→ **Instructions for the task**:
When a line in the entries below contains the word "from", copy that line.

Data in this exercise Start Marker

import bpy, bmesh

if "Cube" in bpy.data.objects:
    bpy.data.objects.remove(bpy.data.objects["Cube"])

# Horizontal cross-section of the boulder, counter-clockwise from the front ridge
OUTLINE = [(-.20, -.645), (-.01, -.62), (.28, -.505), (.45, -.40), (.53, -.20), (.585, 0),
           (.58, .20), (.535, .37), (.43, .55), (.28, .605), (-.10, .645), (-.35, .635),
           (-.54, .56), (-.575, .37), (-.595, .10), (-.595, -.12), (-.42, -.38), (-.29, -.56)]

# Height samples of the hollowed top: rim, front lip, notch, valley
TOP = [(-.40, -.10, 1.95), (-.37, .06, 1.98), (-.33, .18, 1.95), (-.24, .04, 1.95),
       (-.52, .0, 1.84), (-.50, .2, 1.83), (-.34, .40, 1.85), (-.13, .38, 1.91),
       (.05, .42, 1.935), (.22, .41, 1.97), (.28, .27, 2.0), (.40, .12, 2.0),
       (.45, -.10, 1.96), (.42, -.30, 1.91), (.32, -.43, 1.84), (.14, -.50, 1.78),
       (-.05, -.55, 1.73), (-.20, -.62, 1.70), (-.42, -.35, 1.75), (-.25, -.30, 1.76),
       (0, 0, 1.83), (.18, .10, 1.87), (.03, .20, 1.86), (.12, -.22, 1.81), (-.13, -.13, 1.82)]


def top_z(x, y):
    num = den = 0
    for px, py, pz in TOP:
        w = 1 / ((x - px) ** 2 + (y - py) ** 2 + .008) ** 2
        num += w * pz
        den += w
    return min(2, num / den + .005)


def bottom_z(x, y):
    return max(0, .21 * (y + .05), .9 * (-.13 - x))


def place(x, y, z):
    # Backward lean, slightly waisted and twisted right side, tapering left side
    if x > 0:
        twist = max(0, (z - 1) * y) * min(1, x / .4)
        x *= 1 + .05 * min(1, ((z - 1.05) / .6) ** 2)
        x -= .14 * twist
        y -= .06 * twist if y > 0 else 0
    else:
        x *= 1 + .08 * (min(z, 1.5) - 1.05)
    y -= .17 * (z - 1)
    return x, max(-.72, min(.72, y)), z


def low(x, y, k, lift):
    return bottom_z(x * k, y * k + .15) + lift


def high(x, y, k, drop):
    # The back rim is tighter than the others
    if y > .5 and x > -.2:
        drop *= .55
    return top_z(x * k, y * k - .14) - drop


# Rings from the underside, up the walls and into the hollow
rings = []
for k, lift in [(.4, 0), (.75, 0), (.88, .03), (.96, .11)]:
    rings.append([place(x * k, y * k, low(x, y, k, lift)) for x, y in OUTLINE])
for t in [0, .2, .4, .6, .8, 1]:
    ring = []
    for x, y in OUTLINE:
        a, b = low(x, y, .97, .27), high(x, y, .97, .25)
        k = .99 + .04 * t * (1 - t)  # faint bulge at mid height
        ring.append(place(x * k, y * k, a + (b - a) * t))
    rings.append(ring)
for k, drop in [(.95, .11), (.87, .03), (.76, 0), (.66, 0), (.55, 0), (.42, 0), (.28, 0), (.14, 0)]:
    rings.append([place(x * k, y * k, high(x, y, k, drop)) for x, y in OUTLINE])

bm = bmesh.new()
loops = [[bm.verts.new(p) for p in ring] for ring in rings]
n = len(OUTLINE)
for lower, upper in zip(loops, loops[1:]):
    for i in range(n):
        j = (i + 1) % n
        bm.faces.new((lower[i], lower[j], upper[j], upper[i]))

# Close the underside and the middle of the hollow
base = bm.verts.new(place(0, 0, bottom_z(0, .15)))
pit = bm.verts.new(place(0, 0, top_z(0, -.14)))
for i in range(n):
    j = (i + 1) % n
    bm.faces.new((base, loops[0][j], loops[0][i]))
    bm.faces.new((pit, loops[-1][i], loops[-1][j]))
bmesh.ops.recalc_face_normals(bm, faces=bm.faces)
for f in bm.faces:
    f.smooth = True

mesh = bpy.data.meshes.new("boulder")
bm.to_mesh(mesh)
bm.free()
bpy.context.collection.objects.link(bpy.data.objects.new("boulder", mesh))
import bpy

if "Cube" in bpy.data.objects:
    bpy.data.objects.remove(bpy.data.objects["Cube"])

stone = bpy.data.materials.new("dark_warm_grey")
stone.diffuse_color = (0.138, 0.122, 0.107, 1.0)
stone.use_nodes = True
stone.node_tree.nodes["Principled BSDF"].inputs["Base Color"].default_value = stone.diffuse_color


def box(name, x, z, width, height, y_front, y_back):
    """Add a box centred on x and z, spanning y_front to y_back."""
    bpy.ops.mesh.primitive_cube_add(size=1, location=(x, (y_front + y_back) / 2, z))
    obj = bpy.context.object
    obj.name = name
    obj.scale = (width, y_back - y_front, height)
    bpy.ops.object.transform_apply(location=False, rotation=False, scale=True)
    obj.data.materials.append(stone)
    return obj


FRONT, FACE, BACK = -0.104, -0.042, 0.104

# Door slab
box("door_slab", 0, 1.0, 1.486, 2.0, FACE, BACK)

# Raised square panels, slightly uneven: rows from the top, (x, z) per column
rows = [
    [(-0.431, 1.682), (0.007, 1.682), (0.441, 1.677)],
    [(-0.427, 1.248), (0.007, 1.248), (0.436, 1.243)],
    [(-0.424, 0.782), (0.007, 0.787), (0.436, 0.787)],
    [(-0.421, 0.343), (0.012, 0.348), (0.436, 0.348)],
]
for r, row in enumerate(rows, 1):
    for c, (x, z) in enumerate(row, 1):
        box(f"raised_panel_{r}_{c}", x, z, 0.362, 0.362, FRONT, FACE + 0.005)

Data in this exercise End Marker

→ **Written solution**:
# Horizontal cross-section of the boulder, counter-clockwise from the front ridge
# Rings from the underside, up the walls and into the hollow
# Raised square panels, slightly uneven: rows from the top, (x, z) per column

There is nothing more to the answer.